The new year is bringing no shortage of ideas for luring business, shoppers and higher-paying jobs to Forest Lake.
Mayor Stev Stegner and City Council members Ben Winnick and Richard Weber each weighed in on the subject recently while presenting their “vision” statements to the council at its first meeting of 2015.
Among the ideas discussed: developing a technology park, adding a college campus and, perhaps, refurbishing downtown to look and feel similar to Stillwater’s historic riverfront district.
Stegner, in outlining his vision, said he wants give his children, “who were born and raised in Forest Lake,” the same opportunities he had.
“That means go to school, go away to college, come back and raise a family in Forest Lake,” he said. “Unfortunately there’s not enough high-paying jobs in Forest Lake to support folks with a college education. There certainly are some. We need to expand that.”
Establishing more jobs in Forest Lake could potentially benefit those living in or near the city, Stegner said, by enabling them to spend more time with their families, volunteer in the community and support local businesses.
“We can actually spiral our community into success,” Stegner said.
While some of the vision for the future is highly ambitious and would take time to achieve, the council nevertheless hopes to hold strategic planning sessions to specify steps to take and establish deadlines.
Stegner said in a recent interview that he hopes the city can develop a college campus to serve some 500 students, which in turn could help attract high-tech medical and manufacturing companies with higher-paying jobs.
Forest Lake also needs to encourage development of businesses that will help fill the “retail gaps” identified in a market area profile compiled in 2012 by the University of Minnesota as part of a business expansion and retention program, Stegner said.
Retail needs mentioned included more specialty food restaurants, gift and souvenir stores, repair shops, limited-service dining locations and gasoline stations.
Even now, however, Forest Lake presents opportunity for development, Stegner said.
He cited the example of one company that was interested in moving to the city because it will be forced to move from its current location due to light rail construction.
Stegner said that a developer also is considering a downtown project that could involve acquiring a handful of older buildings and possibly razing them to build something larger in their place. Among the downtown properties available for sale or possible redevelopment is the old city hall, located north of Broadway Avenue at Lake Street and Second Avenue.

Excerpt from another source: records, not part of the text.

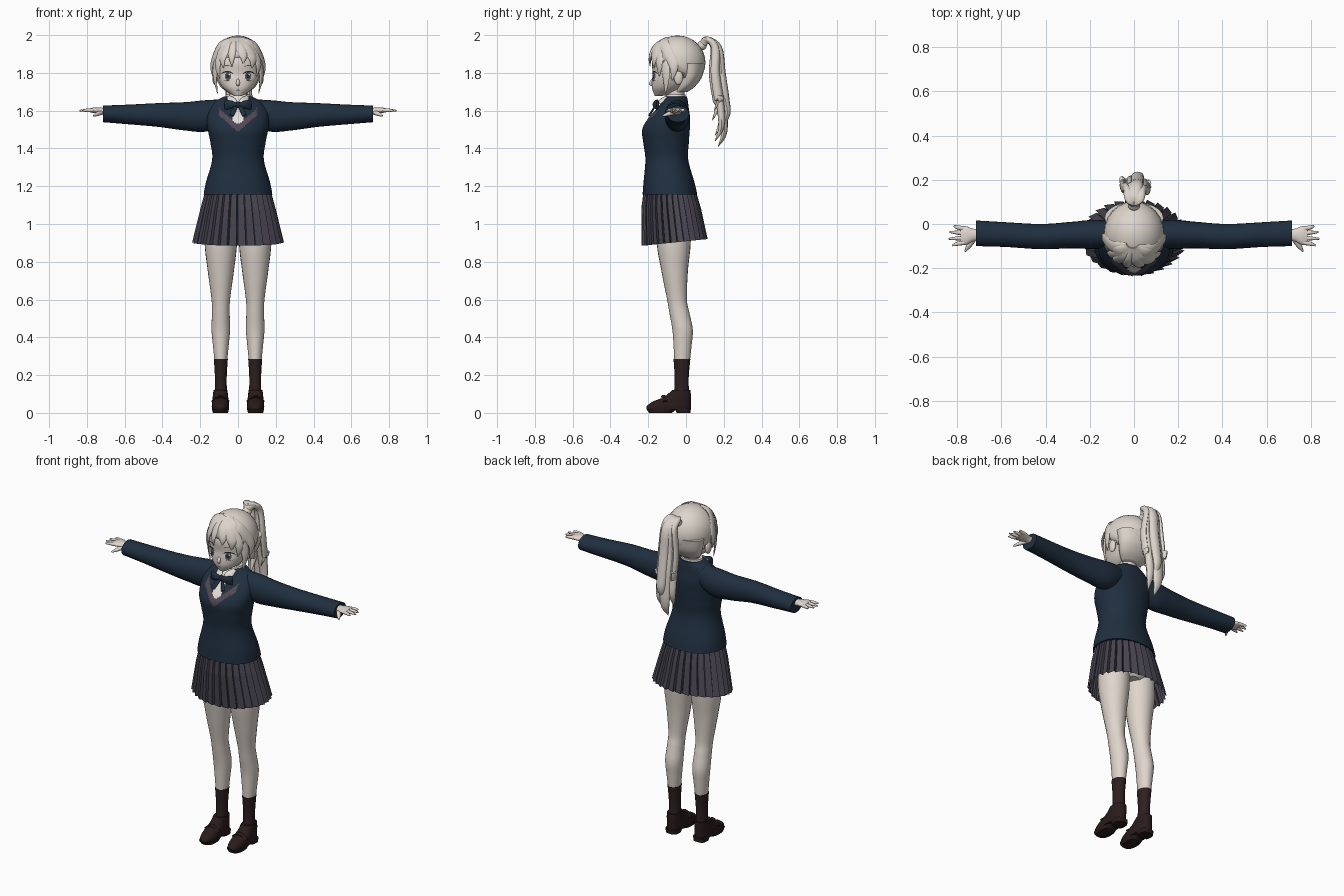
import bpy, bmesh
from math import sin, cos, pi, sqrt, radians, copysign
from mathutils import Vector
from mathutils.bvhtree import BVHTree

cube = bpy.data.objects.get("Cube")
if cube:
    bpy.data.objects.remove(cube)

X, Y, Z = Vector((1, 0, 0)), Vector((0, 1, 0)), Vector((0, 0, 1))
SIDES = (("left", 1), ("right", -1))


def material(name, r, g, b):
    m = bpy.data.materials.new(name)
    m.use_nodes = True
    m.diffuse_color = (r, g, b, 1)
    m.node_tree.nodes["Principled BSDF"].inputs["Base Color"].default_value = (r, g, b, 1)
    return m


SKIN = material("pale skin", .74, .67, .61)
HAIR = material("pale hair", .72, .66, .60)
SHIRT = material("white shirt", .78, .74, .70)
NAVY = material("navy knit", .014, .028, .05)
GREY = material("grey pleats", .066, .06, .082)
TRIM = material("dull purple trim", .085, .065, .09)
SOCK = material("dark brown sock", .026, .014, .015)
SHOE = material("brown leather", .022, .011, .011)
EYE = material("grey iris", .09, .095, .12)
LASH = material("dark lash", .02, .018, .02)


def finish(name, bm, mat, angle=40):
    bmesh.ops.recalc_face_normals(bm, faces=bm.faces[:])
    me = bpy.data.meshes.new(name)
    bm.to_mesh(me)
    bm.free()
    me.materials.append(mat)
    if angle:
        me.shade_smooth()
        me.set_sharp_from_angle(angle=radians(angle))
    ob = bpy.data.objects.new(name, me)
    bpy.context.collection.objects.link(ob)
    return ob


def spline(keys, steps):
    """Catmull-Rom through tuples of any length."""
    out = []
    for i in range(len(keys) - 1):
        a, b, c, d = (keys[max(0, min(len(keys) - 1, i + k))] for k in (-1, 0, 1, 2))
        for s in range(steps):
            t = s / steps
            out.append([q + .5 * t * (r - p + t * (2 * p - 5 * q + 4 * r - o + t * (3 * (q - r) + o - p)))
                        for p, q, r, o in zip(a, b, c, d)])
    return out + [list(keys[-1])]


def tube(name, keys, mat, thick=Y, axis=None, segs=24, steps=5, power=2):
    """Loft through (x, y, z, half width, half thickness)."""
    rows = spline(keys, steps)
    pts = [Vector(r[:3]) for r in rows]
    bm = bmesh.new()
    rings = []
    for i, (p, row) in enumerate(zip(pts, rows)):
        t = axis or (pts[min(i + 1, len(pts) - 1)] - pts[max(i - 1, 0)]).normalized()
        u = t.cross(thick(p) if callable(thick) else thick).normalized()
        v = u.cross(t)
        ring = []
        for k in range(segs):
            c, s = cos(2 * pi * k / segs), sin(2 * pi * k / segs)
            c, s = (copysign(abs(w) ** (2 / power), w) for w in (c, s))
            ring.append(bm.verts.new(p + u * c * max(row[3], .001) + v * s * max(row[4], .001)))
        rings.append(ring)
    for a, b in zip(rings, rings[1:]):
        for k in range(segs):
            j = (k + 1) % segs
            bm.faces.new((a[k], a[j], b[j], b[k]))
    bm.faces.new(rings[0])
    bm.faces.new(rings[-1])
    return finish(name, bm, mat)


def body(name, keys, mat, x=0, **kw):
    """Upright loft through (z, front y, back y, half width)."""
    return tube(name, [(x, (f + b) / 2, z, w, (b - f) / 2) for z, f, b, w in keys], mat, axis=Z, **kw)


def ball(name, pos, size, mat):
    bm = bmesh.new()
    bmesh.ops.create_uvsphere(bm, u_segments=24, v_segments=16, radius=1)
    for v in bm.verts:
        v.co = Vector(pos) + Vector(a * b for a, b in zip(v.co, size))
    return finish(name, bm, mat)


# Sweater with coloured neckline
sweater = body("sweater", [(1.155, -.23, .06, .182), (1.22, -.225, .045, .17), (1.34, -.215, .012, .137),
                           (1.43, -.226, .015, .146), (1.5, -.232, .02, .16), (1.56, -.2, .022, .165),
                           (1.61, -.155, .015, .155), (1.65, -.125, .01, .12), (1.675, -.11, .005, .075)],
               NAVY, segs=128, steps=8, power=2.2)
sweater.data.materials.append(TRIM)
sweater.data.materials.append(SHIRT)
for f in sweater.data.polygons:
    x, y, z = f.center
    h = z - 1.485 - .9 * abs(x)
    if y < -.1 and 0 < h < .04 and abs(x) < .1:
        f.material_index = 1
    elif y < -.1 and h > .04 and abs(x) < .03:
        f.material_index = 2

# Shirt collar, neck and bow
body("neck", [(1.6, -.1, -.005, .055), (1.66, -.1, -.01, .048), (1.75, -.1, 0, .05)], SKIN)
body("shirt_collar", [(1.64, -.115, .002, .075), (1.685, -.107, -.003, .064)], SHIRT)
ball("bow_knot", (0, -.16, 1.632), (.015, .014, .017), NAVY)
for side, s in SIDES:
    tube(side + "_collar_flap", [(s * .05, -.1, 1.672, .01, .006), (s * .03, -.14, 1.645, .024, .006),
                                 (s * .035, -.155, 1.62, .003, .004)], SHIRT)
    tube(side + "_bow_wing", [(0, -.16, 1.632, .008, .012), (s * .04, -.162, 1.632, .022, .014),
                              (s * .068, -.15, 1.632, .028, .008)], NAVY)
    tube(side + "_bow_tail", [(s * .005, -.162, 1.63, .007, .004), (s * .022, -.178, 1.6, .012, .004),
                              (s * .034, -.195, 1.575, .012, .004)], NAVY)

# Pleated skirt
bm = bmesh.new()
rows = []
for z, lift, front, back, w in ((1.19, 0, -.215, .04, .16), (1.08, .005, -.228, .07, .188),
                                (.885, .035, -.225, .105, .23)):
    row, n = [], 30
    for i in range(n):
        for part, r in ((0, 1), (.82, 1.06), (.9, .95)):
            a = 2 * pi * (i + part) / n
            y = (front + back) / 2 - r * cos(a) * (back - front) / 2
            row.append(bm.verts.new((r * w * sin(a), y, z + lift * (1 - cos(a)) / 2)))
    rows.append(row)
for a, b in zip(rows, rows[1:]):
    for k in range(len(a)):
        j = (k + 1) % len(a)
        bm.faces.new((a[k], a[j], b[j], b[k]))
finish("pleated_skirt", bm, GREY, 0)
body("hips", [(.96, -.12, .02, .06), (1.0, -.16, .035, .14), (1.1, -.18, .03, .15)], SKIN)

# Arms, hands, legs and feet
for side, s in SIDES:
    tube(side + "_sleeve", [(s * .06, -.05, 1.6, .05, .06), (s * .165, -.047, 1.573, .066, .083),
                            (s * .28, -.05, 1.57, .06, .075), (s * .42, -.057, 1.577, .057, .063),
                            (s * .58, -.048, 1.58, .056, .052), (s * .715, -.042, 1.583, .058, .044)],
         NAVY, thick=Z, axis=X)
    tube(side + "_palm", [(s * .68, -.048, 1.59, .028, .022), (s * .725, -.05, 1.598, .028, .018),
                          (s * .76, -.052, 1.602, .042, .015), (s * .785, -.052, 1.602, .038, .01)],
         SKIN, thick=Z, axis=X)
    for finger, y, drift, tip in (("index", -.083, -.014, .822), ("middle", -.063, -.004, .84),
                                  ("ring", -.042, .006, .835), ("little", -.022, .014, .815)):
        tube(f"{side}_{finger}_finger", [(s * .765, y, 1.602, .011, .01), (s * .8, y + drift / 2, 1.602, .009, .009),
                                         (s * tip, y + drift, 1.6, .004, .004)], SKIN, thick=Z, segs=10)
    tube(side + "_thumb", [(s * .72, -.06, 1.592, .013, .013), (s * .745, -.095, 1.582, .012, .011),
                           (s * .765, -.124, 1.572, .004, .004)], SKIN, thick=Z, segs=10)
    body(side + "_leg", [(1.08, -.155, .025, .085), (.9, -.155, .025, .086), (.75, -.13, .01, .069),
                         (.6, -.1, .005, .049), (.53, -.088, .018, .047), (.44, -.072, .036, .049),
                         (.36, -.066, .03, .042), (.27, -.062, .02, .033)], SKIN, x=s * .091)
    body(side + "_sock", [(.285, -.066, .023, .037), (.18, -.06, .014, .031), (.08, -.065, .018, .034)],
         SOCK, x=s * .091)
    body(side + "_shoe", [(.018, -.208, .024, .044), (.035, -.208, .026, .046), (.06, -.175, .026, .044),
                          (.085, -.115, .026, .041), (.12, -.075, .024, .037)], SHOE, x=s * .093, power=2.4)
    body(side + "_sole", [(0, -.195, -.075, .04), (.02, -.21, -.05, .045)], SHOE, x=s * .093, power=2.6)
    body(side + "_heel", [(0, -.05, .024, .038), (.025, -.06, .026, .042)], SHOE, x=s * .093, power=3)
    tube(side + "_shoe_strap", [(s * .093 - .044, -.11, .06, .014, .006), (s * .093, -.118, .088, .014, .007),
                                (s * .093 + .044, -.11, .06, .014, .006)], SHOE, thick=Z, segs=8)

# Head and face
head = body("head", [(1.677, -.165, -.13, .018), (1.69, -.17, -.08, .042), (1.72, -.18, -.02, .08),
                     (1.76, -.18, .02, .105), (1.8, -.176, .06, .119), (1.86, -.18, .08, .122),
                     (1.92, -.155, .07, .1), (1.96, -.1, .03, .06)], SKIN, segs=48, power=2.2)
tube("nose", [(0, -.17, 1.772, .005, .004), (0, -.187, 1.745, .01, .009), (0, -.176, 1.732, .005, .004)], SKIN)
surface = BVHTree.FromPolygons([v.co for v in head.data.vertices], [p.vertices[:] for p in head.data.polygons])


def decal(name, x, z, w, h, mat, lift, bend=0):
    """Elliptical plate laid on the face, optionally arched."""
    bm = bmesh.new()
    rings = []
    for i in range(1, 6):
        ring = []
        for k in range(20):
            c, d = cos(pi * k / 10) * i / 5, sin(pi * k / 10) * i / 5
            px, pz = x + w * c, z + h * d - bend * c * c
            hit = surface.ray_cast(Vector((px, -1, pz)), Y)[0]
            ring.append(bm.verts.new((px, (hit.y if hit else -.15) - lift, pz)))
        if rings:
            for k in range(20):
                j = (k + 1) % 20
                bm.faces.new((rings[-1][k], rings[-1][j], ring[j], ring[k]))
        else:
            bm.faces.new(ring)
        rings.append(ring)
    finish(name, bm, mat)


for side, s in SIDES:
    decal(side + "_eye_white", s * .056, 1.782, .028, .022, SHIRT, .002)
    decal(side + "_iris", s * .053, 1.782, .017, .022, EYE, .0035)
    decal(side + "_pupil", s * .053, 1.783, .008, .012, LASH, .005)
    decal(side + "_eye_glint", s * .053 + .006, 1.792, .004, .005, SHIRT, .0065)
    decal(side + "_upper_lash", s * .057, 1.807, .032, .004, LASH, .005, .012)
    decal(side + "_lower_lash", s * .058, 1.757, .016, .0015, LASH, .004, -.003)
    decal(side + "_eyebrow", s * .058, 1.84, .026, .0025, EYE, .003, .008)
    ball(side + "_ear", (s * .122, -.04, 1.775), (.014, .024, .038), SKIN)
decal("mouth", 0, 1.709, .012, .002, EYE, .003)

# Hair cap, open around the face
CENTRE, RAD = Vector((0, -.045, 1.855)), Vector((.137, .148, .143))
cap = ball("hair_cap", CENTRE, RAD, HAIR)
bm = bmesh.new()
bm.from_mesh(cap.data)
gone = [f for f in bm.faces if f.calc_center_median().z < 1.89 - .9 * max(0, f.calc_center_median().y + .13)]
bmesh.ops.delete(bm, geom=gone, context="FACES")
bm.to_mesh(cap.data)
bm.free()
cap.modifiers.new("thickness", "SOLIDIFY").thickness = .008
body("nape_hair", [(1.7, -.06, .01, .06), (1.73, -.05, .05, .095), (1.78, -.04, .085, .119),
                   (1.85, -.045, .1, .133)], HAIR)


def lock(name, ends, width, scale=1):
    """Flat strand over the scalp through (angle from front, height)."""
    keys = []
    for i, (deg, z) in enumerate(ends):
        h = max(0, z - CENTRE.z) / RAD.z
        r = scale * sqrt(max(.01, 1 - h * h)) - max(0, CENTRE.z - z) * .7
        a, wide = radians(deg), (.45, 1, .85, .08)[i]
        keys.append((RAD.x * r * sin(a), CENTRE.y - RAD.y * r * cos(a), z, width * wide, .008 * wide + .001))
    tube(name, keys, HAIR, thick=lambda p: p - CENTRE, segs=10, steps=6)


# Fringe swept from the parting, with longer locks beside the face
for i, (deg, low, width) in enumerate(((-82, 1.76, .03), (-64, 1.69, .028), (-50, 1.77, .026), (-36, 1.825, .024),
                                       (-14, 1.835, .02), (12, 1.85, .026), (34, 1.825, .03), (50, 1.78, .028),
                                       (65, 1.69, .028), (82, 1.76, .03))):
    part = -12
    lock(f"fringe_lock_{i + 1}", [(part + (deg - part) * .3, 1.985), (part + (deg - part) * .7, 1.945),
                                  (deg, low + (1.945 - low) * .45), (deg * .95, low)], width, 1.02)

# Ponytail strands and tie
ball("hair_tie", (0, .085, 1.945), (.027, .025, .025), HAIR)
for i, (x, y, tip, w) in enumerate(((0, .185, 1.41, .036), (-.035, .17, 1.47, .026), (.038, .17, 1.44, .028),
                                    (.015, .2, 1.5, .03), (-.015, .155, 1.55, .026), (.06, .165, 1.6, .014),
                                    (-.05, .18, 1.62, .014))):
    tube(f"ponytail_strand_{i + 1}", [(0, .075, 1.94, .016, .014), (x * .4, .115, 1.975, .024, .016),
                                      (x * .7, y * .5 + .072, 1.93, w, .02), (x, y - .012, 1.8, w, .022),
                                      (x, y + .008, 1.66, w, .022), (x * 1.1, y + .018, tip + .08, w * .8, .016),
                                      (x * .8, y - .015, tip, .002, .002)], HAIR,
         thick=Vector((0, .8, .6)) if i > 99 else (lambda p: Vector((0, 1, max(0, p.z - 1.9) * 12))), segs=12)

One way to create more of a downtown business district, Winnick said, would be to separate the single north- and southbound lanes of Hwy. 61 at the old city hall site.
“The single lane of Hwy. 61 going through town is a significant bottleneck for traffic and a bottleneck for future growth,” Winnick said.
He suggested moving those lanes “a couple blocks away from each other so that we would be able to develop kind of a commercial district moving north and south along Forest Lake.”
A long-term vision, Winnick said, is a technology park.
“What we are lacking in Forest Lake are the higher-tech, the white-collar jobs,” he said. “Most people who are in our community end up driving a fairly long distance for those types of jobs. I believe we have good potential to bring those businesses here. … If we can get some of those businesses, it will help our tax base as well.”
Weber said that as he campaigned last summer and fall for a seat on the council, residents expressed more interest in developing downtown and making it more vibrant than in any other issue. He told the council that he would like to see more specialty shops downtown and more activities at nearby Lake Side park to help attract residents and people living outside the city.
“What we’re talking about was having more of a Stillwater-type feel … where you can walk up and down and literally spend the day downtown,” he said.
“We don’t have much with regard to walking and shopping. If we get the right businesses in there, I think we could revitalize it in the next two, three or four years.”
Todd Nelson is a freelance writer in Woodbury. His e-mail address is firstname.lastname@example.org.